The data below:

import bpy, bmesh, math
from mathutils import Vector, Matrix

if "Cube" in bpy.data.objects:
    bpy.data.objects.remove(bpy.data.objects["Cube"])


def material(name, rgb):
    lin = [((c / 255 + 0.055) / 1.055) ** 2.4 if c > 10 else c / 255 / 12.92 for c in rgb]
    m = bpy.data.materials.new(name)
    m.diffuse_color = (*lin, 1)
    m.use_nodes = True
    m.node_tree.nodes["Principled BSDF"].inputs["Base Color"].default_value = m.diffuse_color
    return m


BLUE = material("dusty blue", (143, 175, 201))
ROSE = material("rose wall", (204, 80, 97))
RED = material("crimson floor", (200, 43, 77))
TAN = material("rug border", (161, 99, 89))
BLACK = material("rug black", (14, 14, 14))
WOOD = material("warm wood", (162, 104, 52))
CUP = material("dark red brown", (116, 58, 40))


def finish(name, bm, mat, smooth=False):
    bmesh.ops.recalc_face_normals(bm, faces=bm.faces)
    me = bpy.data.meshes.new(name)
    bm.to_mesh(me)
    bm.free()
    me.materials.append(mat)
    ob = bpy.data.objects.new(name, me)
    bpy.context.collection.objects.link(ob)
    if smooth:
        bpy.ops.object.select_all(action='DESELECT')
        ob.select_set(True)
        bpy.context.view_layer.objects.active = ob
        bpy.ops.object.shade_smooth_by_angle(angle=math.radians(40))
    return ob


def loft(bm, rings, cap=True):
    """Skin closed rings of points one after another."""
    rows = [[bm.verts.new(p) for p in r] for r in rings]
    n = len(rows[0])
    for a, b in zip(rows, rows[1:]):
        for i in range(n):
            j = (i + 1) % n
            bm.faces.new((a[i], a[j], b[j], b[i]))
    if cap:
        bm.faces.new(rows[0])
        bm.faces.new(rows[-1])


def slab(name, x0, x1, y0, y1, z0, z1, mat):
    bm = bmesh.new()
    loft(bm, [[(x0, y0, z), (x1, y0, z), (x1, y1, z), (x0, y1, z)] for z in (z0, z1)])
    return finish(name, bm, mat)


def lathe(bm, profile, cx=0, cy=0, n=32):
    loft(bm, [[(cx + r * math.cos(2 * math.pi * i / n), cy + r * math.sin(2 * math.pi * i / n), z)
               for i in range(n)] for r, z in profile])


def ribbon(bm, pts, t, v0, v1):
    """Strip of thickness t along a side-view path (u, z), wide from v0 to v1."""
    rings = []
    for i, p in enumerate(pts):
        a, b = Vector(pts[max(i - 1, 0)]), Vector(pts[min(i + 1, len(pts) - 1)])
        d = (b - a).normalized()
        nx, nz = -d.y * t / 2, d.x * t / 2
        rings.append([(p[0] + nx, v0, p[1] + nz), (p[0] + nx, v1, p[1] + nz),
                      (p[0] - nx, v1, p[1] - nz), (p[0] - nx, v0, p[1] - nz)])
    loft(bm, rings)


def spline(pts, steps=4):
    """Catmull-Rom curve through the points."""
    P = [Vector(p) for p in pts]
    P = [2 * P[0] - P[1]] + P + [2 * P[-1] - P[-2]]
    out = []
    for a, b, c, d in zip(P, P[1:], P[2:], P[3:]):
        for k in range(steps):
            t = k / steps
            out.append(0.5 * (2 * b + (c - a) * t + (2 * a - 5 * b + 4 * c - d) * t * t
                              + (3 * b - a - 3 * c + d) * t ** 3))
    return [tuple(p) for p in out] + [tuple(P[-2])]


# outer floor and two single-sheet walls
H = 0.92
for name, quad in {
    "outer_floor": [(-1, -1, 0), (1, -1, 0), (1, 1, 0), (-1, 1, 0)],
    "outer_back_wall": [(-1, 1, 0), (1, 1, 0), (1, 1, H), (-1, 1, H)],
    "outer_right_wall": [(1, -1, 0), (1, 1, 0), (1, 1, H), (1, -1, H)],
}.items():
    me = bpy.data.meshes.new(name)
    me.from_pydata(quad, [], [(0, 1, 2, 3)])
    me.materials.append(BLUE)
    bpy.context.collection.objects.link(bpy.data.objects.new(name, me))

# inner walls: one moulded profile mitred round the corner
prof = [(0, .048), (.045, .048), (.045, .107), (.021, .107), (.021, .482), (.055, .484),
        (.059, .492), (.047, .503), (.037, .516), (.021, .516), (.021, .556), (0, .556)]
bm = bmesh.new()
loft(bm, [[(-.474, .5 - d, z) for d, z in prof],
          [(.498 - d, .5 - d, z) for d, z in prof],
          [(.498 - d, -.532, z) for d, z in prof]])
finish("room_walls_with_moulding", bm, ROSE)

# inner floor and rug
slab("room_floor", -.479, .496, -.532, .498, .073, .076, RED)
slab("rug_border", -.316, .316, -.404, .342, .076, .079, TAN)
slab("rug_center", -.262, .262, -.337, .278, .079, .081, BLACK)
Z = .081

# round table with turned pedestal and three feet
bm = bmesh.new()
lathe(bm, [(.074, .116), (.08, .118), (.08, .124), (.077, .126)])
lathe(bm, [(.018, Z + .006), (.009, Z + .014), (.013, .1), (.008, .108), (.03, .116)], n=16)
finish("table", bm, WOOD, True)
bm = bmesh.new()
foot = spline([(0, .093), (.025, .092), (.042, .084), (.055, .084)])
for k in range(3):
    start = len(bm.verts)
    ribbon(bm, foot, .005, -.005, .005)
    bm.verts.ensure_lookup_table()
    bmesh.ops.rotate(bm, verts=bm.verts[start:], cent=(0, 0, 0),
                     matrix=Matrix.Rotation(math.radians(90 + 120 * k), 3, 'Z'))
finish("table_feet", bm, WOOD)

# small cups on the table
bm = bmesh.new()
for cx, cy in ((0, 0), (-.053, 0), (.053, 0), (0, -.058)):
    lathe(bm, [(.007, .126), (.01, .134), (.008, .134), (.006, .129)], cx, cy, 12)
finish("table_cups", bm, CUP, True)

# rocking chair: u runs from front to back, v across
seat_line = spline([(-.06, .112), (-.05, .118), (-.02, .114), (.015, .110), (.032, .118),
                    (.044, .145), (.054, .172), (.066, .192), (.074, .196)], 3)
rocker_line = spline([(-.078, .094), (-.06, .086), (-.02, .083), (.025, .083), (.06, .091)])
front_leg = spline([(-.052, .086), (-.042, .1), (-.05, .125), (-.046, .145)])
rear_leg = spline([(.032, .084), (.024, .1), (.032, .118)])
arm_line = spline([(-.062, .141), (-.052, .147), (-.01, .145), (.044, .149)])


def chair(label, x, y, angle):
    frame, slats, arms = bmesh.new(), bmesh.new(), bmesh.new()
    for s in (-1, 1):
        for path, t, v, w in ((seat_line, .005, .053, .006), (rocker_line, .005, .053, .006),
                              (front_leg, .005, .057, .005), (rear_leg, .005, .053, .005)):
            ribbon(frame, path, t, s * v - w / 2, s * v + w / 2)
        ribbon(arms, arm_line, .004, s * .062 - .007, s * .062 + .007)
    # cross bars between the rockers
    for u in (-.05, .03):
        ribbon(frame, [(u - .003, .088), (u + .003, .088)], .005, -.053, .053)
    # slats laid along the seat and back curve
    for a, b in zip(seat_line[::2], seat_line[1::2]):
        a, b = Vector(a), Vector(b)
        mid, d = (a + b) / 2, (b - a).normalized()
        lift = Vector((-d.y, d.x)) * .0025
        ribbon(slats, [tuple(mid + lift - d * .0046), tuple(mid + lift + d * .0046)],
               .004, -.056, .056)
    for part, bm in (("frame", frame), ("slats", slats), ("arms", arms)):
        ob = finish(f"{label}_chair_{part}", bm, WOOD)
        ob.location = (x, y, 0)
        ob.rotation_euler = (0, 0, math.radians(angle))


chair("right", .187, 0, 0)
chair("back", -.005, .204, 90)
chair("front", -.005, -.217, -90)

End of The data.

* What to work on
Give the entries again in full, exactly as they are written.

* Solution
import bpy, bmesh, math
from mathutils import Vector, Matrix

if "Cube" in bpy.data.objects:
    bpy.data.objects.remove(bpy.data.objects["Cube"])


def material(name, rgb):
    lin = [((c / 255 + 0.055) / 1.055) ** 2.4 if c > 10 else c / 255 / 12.92 for c in rgb]
    m = bpy.data.materials.new(name)
    m.diffuse_color = (*lin, 1)
    m.use_nodes = True
    m.node_tree.nodes["Principled BSDF"].inputs["Base Color"].default_value = m.diffuse_color
    return m


BLUE = material("dusty blue", (143, 175, 201))
ROSE = material("rose wall", (204, 80, 97))
RED = material("crimson floor", (200, 43, 77))
TAN = material("rug border", (161, 99, 89))
BLACK = material("rug black", (14, 14, 14))
WOOD = material("warm wood", (162, 104, 52))
CUP = material("dark red brown", (116, 58, 40))


def finish(name, bm, mat, smooth=False):
    bmesh.ops.recalc_face_normals(bm, faces=bm.faces)
    me = bpy.data.meshes.new(name)
    bm.to_mesh(me)
    bm.free()
    me.materials.append(mat)
    ob = bpy.data.objects.new(name, me)
    bpy.context.collection.objects.link(ob)
    if smooth:
        bpy.ops.object.select_all(action='DESELECT')
        ob.select_set(True)
        bpy.context.view_layer.objects.active = ob
        bpy.ops.object.shade_smooth_by_angle(angle=math.radians(40))
    return ob


def loft(bm, rings, cap=True):
    """Skin closed rings of points one after another."""
    rows = [[bm.verts.new(p) for p in r] for r in rings]
    n = len(rows[0])
    for a, b in zip(rows, rows[1:]):
        for i in range(n):
            j = (i + 1) % n
            bm.faces.new((a[i], a[j], b[j], b[i]))
    if cap:
        bm.faces.new(rows[0])
        bm.faces.new(rows[-1])


def slab(name, x0, x1, y0, y1, z0, z1, mat):
    bm = bmesh.new()
    loft(bm, [[(x0, y0, z), (x1, y0, z), (x1, y1, z), (x0, y1, z)] for z in (z0, z1)])
    return finish(name, bm, mat)


def lathe(bm, profile, cx=0, cy=0, n=32):
    loft(bm, [[(cx + r * math.cos(2 * math.pi * i / n), cy + r * math.sin(2 * math.pi * i / n), z)
               for i in range(n)] for r, z in profile])


def ribbon(bm, pts, t, v0, v1):
    """Strip of thickness t along a side-view path (u, z), wide from v0 to v1."""
    rings = []
    for i, p in enumerate(pts):
        a, b = Vector(pts[max(i - 1, 0)]), Vector(pts[min(i + 1, len(pts) - 1)])
        d = (b - a).normalized()
        nx, nz = -d.y * t / 2, d.x * t / 2
        rings.append([(p[0] + nx, v0, p[1] + nz), (p[0] + nx, v1, p[1] + nz),
                      (p[0] - nx, v1, p[1] - nz), (p[0] - nx, v0, p[1] - nz)])
    loft(bm, rings)


def spline(pts, steps=4):
    """Catmull-Rom curve through the points."""
    P = [Vector(p) for p in pts]
    P = [2 * P[0] - P[1]] + P + [2 * P[-1] - P[-2]]
    out = []
    for a, b, c, d in zip(P, P[1:], P[2:], P[3:]):
        for k in range(steps):
            t = k / steps
            out.append(0.5 * (2 * b + (c - a) * t + (2 * a - 5 * b + 4 * c - d) * t * t
                              + (3 * b - a - 3 * c + d) * t ** 3))
    return [tuple(p) for p in out] + [tuple(P[-2])]


# outer floor and two single-sheet walls
H = 0.92
for name, quad in {
    "outer_floor": [(-1, -1, 0), (1, -1, 0), (1, 1, 0), (-1, 1, 0)],
    "outer_back_wall": [(-1, 1, 0), (1, 1, 0), (1, 1, H), (-1, 1, H)],
    "outer_right_wall": [(1, -1, 0), (1, 1, 0), (1, 1, H), (1, -1, H)],
}.items():
    me = bpy.data.meshes.new(name)
    me.from_pydata(quad, [], [(0, 1, 2, 3)])
    me.materials.append(BLUE)
    bpy.context.collection.objects.link(bpy.data.objects.new(name, me))

# inner walls: one moulded profile mitred round the corner
prof = [(0, .048), (.045, .048), (.045, .107), (.021, .107), (.021, .482), (.055, .484),
        (.059, .492), (.047, .503), (.037, .516), (.021, .516), (.021, .556), (0, .556)]
bm = bmesh.new()
loft(bm, [[(-.474, .5 - d, z) for d, z in prof],
          [(.498 - d, .5 - d, z) for d, z in prof],
          [(.498 - d, -.532, z) for d, z in prof]])
finish("room_walls_with_moulding", bm, ROSE)

# inner floor and rug
slab("room_floor", -.479, .496, -.532, .498, .073, .076, RED)
slab("rug_border", -.316, .316, -.404, .342, .076, .079, TAN)
slab("rug_center", -.262, .262, -.337, .278, .079, .081, BLACK)
Z = .081

# round table with turned pedestal and three feet
bm = bmesh.new()
lathe(bm, [(.074, .116), (.08, .118), (.08, .124), (.077, .126)])
lathe(bm, [(.018, Z + .006), (.009, Z + .014), (.013, .1), (.008, .108), (.03, .116)], n=16)
finish("table", bm, WOOD, True)
bm = bmesh.new()
foot = spline([(0, .093), (.025, .092), (.042, .084), (.055, .084)])
for k in range(3):
    start = len(bm.verts)
    ribbon(bm, foot, .005, -.005, .005)
    bm.verts.ensure_lookup_table()
    bmesh.ops.rotate(bm, verts=bm.verts[start:], cent=(0, 0, 0),
                     matrix=Matrix.Rotation(math.radians(90 + 120 * k), 3, 'Z'))
finish("table_feet", bm, WOOD)

# small cups on the table
bm = bmesh.new()
for cx, cy in ((0, 0), (-.053, 0), (.053, 0), (0, -.058)):
    lathe(bm, [(.007, .126), (.01, .134), (.008, .134), (.006, .129)], cx, cy, 12)
finish("table_cups", bm, CUP, True)

# rocking chair: u runs from front to back, v across
seat_line = spline([(-.06, .112), (-.05, .118), (-.02, .114), (.015, .110), (.032, .118),
                    (.044, .145), (.054, .172), (.066, .192), (.074, .196)], 3)
rocker_line = spline([(-.078, .094), (-.06, .086), (-.02, .083), (.025, .083), (.06, .091)])
front_leg = spline([(-.052, .086), (-.042, .1), (-.05, .125), (-.046, .145)])
rear_leg = spline([(.032, .084), (.024, .1), (.032, .118)])
arm_line = spline([(-.062, .141), (-.052, .147), (-.01, .145), (.044, .149)])


def chair(label, x, y, angle):
    frame, slats, arms = bmesh.new(), bmesh.new(), bmesh.new()
    for s in (-1, 1):
        for path, t, v, w in ((seat_line, .005, .053, .006), (rocker_line, .005, .053, .006),
                              (front_leg, .005, .057, .005), (rear_leg, .005, .053, .005)):
            ribbon(frame, path, t, s * v - w / 2, s * v + w / 2)
        ribbon(arms, arm_line, .004, s * .062 - .007, s * .062 + .007)
    # cross bars between the rockers
    for u in (-.05, .03):
        ribbon(frame, [(u - .003, .088), (u + .003, .088)], .005, -.053, .053)
    # slats laid along the seat and back curve
    for a, b in zip(seat_line[::2], seat_line[1::2]):
        a, b = Vector(a), Vector(b)
        mid, d = (a + b) / 2, (b - a).normalized()
        lift = Vector((-d.y, d.x)) * .0025
        ribbon(slats, [tuple(mid + lift - d * .0046), tuple(mid + lift + d * .0046)],
               .004, -.056, .056)
    for part, bm in (("frame", frame), ("slats", slats), ("arms", arms)):
        ob = finish(f"{label}_chair_{part}", bm, WOOD)
        ob.location = (x, y, 0)
        ob.rotation_euler = (0, 0, math.radians(angle))


chair("right", .187, 0, 0)
chair("back", -.005, .204, 90)
chair("front", -.005, -.217, -90)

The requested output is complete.